The four documentaries interwoven through the film offset the dark oblivion of The End, focusing on four real people doing real things to fight the climate change dilemma humans have created. Windmill makers, mountain guides, subsistence farmers are all living within the new "climate code".

The scene stealer is 82-year-old mountain dweller Fernand Pareau, who takes us on an awe-inspiring climb into a recently exposed glacier in the Alps. If a picture is worth a thousand words, then his backyard tells us that this world is not about us.

Piers Guy's story is about his neighbors, incredibly narrow-minded though seemingly intelligent Britons, who think windmills are ugly and refuse to let him throw up a few in their delicious little corner of Cornwall. It shows the practical side - that real decisions take place in town council and zoning meetings in local communities, not in Oxfam offices. We understand the high barriers to accepting the new climate code in ordinary places.

The high-quality animation and effects in the film, its futuristic, creative angle for presenting news clip after news clip, weaving a story together the way we all surf these days - it's all clever enough to make us realize that Al Gore's Inconvenient Truth is just a nerdy dressed up slide show (sorry, Al).

That high-quality and new version comes from the new production mechanism. The film was crowd-financed with social networking techniques (thanks, Barack), with everyone who contributes getting a share in the film (psst - pitch in at

If the new media are going to make a difference, then this film's message is its way of coming into being and can give us real hope that media and messages can cut through complaisance.

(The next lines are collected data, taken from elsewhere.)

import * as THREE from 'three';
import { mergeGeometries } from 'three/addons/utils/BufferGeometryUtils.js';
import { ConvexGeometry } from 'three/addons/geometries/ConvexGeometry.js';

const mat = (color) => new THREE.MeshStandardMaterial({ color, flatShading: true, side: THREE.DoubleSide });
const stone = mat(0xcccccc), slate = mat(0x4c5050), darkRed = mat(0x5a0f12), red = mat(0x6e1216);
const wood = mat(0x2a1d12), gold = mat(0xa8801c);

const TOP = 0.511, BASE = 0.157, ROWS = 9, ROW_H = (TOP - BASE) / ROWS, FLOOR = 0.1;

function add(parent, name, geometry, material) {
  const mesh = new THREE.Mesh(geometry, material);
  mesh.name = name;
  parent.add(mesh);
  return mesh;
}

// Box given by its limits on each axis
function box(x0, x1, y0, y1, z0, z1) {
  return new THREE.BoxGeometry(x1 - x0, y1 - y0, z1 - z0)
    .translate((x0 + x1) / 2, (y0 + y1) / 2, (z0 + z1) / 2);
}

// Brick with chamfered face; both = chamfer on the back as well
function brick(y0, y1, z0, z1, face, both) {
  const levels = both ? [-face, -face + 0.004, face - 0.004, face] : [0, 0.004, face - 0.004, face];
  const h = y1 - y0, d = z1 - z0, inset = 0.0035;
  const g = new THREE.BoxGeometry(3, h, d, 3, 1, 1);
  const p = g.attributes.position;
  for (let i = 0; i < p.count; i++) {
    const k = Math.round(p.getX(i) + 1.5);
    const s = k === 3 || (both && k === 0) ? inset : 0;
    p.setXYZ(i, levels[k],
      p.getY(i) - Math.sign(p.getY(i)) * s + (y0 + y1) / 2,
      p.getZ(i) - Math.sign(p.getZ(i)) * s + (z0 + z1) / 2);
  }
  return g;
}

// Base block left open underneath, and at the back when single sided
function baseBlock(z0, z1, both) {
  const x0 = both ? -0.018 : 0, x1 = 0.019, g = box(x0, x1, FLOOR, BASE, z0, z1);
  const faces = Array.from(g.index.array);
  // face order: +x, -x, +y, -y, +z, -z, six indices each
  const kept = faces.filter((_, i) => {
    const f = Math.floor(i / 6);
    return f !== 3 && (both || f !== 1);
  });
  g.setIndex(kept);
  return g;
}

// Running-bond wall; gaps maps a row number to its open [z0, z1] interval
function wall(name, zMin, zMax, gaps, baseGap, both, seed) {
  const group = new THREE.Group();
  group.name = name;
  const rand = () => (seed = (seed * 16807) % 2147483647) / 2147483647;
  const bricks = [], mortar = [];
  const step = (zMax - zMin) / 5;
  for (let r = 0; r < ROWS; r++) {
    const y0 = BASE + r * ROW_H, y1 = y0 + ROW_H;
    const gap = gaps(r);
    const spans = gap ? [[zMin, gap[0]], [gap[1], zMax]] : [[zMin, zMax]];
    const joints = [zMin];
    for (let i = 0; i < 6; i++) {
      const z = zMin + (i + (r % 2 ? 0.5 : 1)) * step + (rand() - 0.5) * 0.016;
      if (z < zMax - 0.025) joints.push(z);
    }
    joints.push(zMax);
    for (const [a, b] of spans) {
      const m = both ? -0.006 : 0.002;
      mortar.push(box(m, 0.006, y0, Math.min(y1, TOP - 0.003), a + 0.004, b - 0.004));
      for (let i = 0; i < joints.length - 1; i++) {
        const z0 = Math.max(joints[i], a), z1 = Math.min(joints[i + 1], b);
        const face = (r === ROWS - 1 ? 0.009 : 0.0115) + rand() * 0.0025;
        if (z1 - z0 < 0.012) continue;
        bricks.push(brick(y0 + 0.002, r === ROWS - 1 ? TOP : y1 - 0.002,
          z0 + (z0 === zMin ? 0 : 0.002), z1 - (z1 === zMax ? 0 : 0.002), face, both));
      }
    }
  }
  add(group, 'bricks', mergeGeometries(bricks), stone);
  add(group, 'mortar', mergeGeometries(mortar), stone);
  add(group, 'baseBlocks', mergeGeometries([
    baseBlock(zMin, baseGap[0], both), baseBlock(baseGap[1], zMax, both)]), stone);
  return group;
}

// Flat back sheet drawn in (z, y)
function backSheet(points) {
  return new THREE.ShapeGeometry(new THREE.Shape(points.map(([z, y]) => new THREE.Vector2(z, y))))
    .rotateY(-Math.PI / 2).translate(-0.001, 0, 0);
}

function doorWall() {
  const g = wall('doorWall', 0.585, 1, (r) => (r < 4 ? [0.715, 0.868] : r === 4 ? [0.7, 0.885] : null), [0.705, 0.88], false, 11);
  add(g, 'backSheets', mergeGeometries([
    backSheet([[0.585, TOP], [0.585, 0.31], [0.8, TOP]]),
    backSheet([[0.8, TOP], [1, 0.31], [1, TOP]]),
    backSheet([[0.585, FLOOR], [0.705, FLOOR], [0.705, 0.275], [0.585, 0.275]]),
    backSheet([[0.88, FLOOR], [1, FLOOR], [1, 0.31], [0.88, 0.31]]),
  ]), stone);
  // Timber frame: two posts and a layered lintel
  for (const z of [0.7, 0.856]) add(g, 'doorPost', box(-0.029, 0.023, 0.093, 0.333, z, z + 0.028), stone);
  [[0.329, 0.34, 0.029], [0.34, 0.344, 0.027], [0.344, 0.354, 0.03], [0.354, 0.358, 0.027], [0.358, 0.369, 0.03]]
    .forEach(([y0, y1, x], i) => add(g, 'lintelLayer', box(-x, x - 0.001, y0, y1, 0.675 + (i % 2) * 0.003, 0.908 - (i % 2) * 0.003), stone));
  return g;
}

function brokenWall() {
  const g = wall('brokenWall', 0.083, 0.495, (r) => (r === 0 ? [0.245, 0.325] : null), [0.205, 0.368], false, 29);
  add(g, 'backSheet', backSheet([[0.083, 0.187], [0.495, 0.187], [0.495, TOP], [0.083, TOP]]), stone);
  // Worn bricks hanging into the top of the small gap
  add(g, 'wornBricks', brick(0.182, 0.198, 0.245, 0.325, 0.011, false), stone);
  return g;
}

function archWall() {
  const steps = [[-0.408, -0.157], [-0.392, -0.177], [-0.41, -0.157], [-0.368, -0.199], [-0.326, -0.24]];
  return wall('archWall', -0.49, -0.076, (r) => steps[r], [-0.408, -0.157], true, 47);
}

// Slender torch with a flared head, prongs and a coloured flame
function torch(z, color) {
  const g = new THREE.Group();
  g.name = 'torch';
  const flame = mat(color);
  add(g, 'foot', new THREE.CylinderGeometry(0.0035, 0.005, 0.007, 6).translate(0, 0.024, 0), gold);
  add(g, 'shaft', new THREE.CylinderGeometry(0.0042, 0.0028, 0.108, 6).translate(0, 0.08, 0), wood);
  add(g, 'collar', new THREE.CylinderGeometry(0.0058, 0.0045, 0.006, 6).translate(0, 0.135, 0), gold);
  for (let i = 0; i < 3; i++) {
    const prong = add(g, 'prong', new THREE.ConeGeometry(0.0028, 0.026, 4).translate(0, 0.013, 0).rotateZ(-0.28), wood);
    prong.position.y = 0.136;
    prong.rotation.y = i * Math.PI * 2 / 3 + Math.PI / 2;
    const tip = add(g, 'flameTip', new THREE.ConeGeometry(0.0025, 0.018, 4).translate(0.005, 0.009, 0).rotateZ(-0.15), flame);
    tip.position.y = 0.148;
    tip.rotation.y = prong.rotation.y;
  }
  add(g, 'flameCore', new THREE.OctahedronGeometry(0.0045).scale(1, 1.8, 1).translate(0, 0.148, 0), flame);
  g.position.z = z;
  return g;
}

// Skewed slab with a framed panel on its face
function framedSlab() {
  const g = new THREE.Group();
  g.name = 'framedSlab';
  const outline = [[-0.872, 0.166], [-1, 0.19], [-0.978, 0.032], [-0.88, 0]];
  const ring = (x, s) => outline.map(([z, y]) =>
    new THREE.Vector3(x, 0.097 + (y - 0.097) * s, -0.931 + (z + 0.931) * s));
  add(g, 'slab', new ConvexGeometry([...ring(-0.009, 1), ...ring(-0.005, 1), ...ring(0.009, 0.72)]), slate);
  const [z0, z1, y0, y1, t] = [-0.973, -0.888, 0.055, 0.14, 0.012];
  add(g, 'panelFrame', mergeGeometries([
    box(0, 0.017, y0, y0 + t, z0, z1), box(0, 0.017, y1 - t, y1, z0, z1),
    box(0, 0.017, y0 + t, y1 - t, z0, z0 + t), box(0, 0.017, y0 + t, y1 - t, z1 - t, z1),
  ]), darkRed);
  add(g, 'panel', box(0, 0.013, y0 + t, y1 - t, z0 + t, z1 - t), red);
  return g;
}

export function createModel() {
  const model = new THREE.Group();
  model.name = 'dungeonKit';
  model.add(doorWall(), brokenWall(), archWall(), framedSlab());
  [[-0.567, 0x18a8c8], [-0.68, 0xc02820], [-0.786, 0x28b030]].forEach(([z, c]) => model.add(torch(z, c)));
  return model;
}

Just another word on technique. Anyone admiring the twisted genius of Terry Gilliam, even if you work for Exxon, will adore this film. The filmmakers let animation director Jonathan Hodgson romp across the screen with multitudes of facts and figures in cardboard cutouts. Special kudos for representing the scale of the issue and the forces at play with "lo's o' li'l bits".

So here's the debate: do we talk about climate change and get everyone engaged by talking about the possibilities, about what can be? Show me a movie about how climate change got reduced and we keep our temperature at about 2 degrees Celsius more than pre-industrial levels. Show me people living without oil in large groups, not the isolated Manhattanite writing a book or wind-farm advocates pretending to be just another regular family in the Cotswolds.

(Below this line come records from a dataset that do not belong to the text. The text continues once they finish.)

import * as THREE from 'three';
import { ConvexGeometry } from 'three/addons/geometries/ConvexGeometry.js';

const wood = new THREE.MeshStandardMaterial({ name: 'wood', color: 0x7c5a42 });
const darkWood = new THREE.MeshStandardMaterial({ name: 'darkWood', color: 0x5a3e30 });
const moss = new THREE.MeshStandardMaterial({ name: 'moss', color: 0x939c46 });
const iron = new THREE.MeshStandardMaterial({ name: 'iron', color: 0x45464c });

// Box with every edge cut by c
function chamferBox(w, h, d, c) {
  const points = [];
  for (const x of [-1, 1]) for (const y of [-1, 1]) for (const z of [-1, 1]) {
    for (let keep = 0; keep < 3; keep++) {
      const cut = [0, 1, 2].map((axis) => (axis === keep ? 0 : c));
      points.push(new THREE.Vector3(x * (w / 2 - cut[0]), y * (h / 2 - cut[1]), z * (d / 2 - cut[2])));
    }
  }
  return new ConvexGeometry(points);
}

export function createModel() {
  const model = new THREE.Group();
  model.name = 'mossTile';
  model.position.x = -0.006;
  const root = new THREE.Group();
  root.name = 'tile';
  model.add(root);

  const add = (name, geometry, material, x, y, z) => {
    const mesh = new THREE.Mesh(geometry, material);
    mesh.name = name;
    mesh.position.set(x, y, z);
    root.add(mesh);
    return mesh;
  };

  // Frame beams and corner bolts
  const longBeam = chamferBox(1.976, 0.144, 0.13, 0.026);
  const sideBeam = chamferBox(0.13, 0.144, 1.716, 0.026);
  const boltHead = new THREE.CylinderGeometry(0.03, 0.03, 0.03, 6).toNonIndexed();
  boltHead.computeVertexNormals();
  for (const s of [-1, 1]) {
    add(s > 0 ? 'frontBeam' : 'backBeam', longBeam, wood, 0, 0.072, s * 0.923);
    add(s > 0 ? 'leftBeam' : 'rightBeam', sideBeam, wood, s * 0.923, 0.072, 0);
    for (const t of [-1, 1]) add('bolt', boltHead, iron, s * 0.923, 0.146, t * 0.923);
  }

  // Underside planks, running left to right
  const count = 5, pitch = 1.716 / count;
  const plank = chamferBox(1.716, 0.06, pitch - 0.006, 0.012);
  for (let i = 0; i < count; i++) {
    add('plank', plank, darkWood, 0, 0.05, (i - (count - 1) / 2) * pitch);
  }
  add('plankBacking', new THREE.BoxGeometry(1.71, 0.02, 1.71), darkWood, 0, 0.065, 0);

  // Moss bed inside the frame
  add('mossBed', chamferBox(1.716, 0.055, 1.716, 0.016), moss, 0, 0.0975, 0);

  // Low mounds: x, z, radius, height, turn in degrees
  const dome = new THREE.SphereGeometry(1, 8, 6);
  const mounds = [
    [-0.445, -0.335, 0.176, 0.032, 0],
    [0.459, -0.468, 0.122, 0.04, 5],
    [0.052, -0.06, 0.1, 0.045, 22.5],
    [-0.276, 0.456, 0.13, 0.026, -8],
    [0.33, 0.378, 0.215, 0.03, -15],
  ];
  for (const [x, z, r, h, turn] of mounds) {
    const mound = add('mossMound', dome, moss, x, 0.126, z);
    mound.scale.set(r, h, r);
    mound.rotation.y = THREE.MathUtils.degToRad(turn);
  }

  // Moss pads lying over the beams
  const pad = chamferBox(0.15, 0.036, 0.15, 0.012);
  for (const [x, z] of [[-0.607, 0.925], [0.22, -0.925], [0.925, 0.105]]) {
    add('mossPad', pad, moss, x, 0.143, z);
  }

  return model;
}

Or do we say, "not enough, not nearly enough" and start raising some ruckus because, despite all the talk, the burning continues while millions of Asians are just beginning to get the chance to say, "I want to get me some of that energy age lifestyle, thank you very much. Just give India a couple of years of pleasure and then we'll turn liberal too."

The Age of Stupid will be screened again in Indonesia on Dec. 4. Details will be announced at

Quotes from The Age of Stupid

The Archivist (Pete Postlethwaite): "We could have saved ourselves, but we didn't. It's amazing. What state of mind were we in, to face extinction and simply shrug it off?"

Alvin DuVernay (Shell paleontologist and hero of Hurricane Katrina): "In my opinion our use or misuse of resources the last 100 years or so, I'd probably rename that age, something like The Age of Ignorance, The Age of Stupid."

Fernand Pareau (French mountain guide): "When you're in the mountains you're roped together. The risk is the same for you as it is for me."

Piers Guy (UK wind-farm developer): "How the heck are we meant to persuade people in India and China to develop in a more sustainable way when we're not even prepared to accept the odd wind-farm in the landscape?"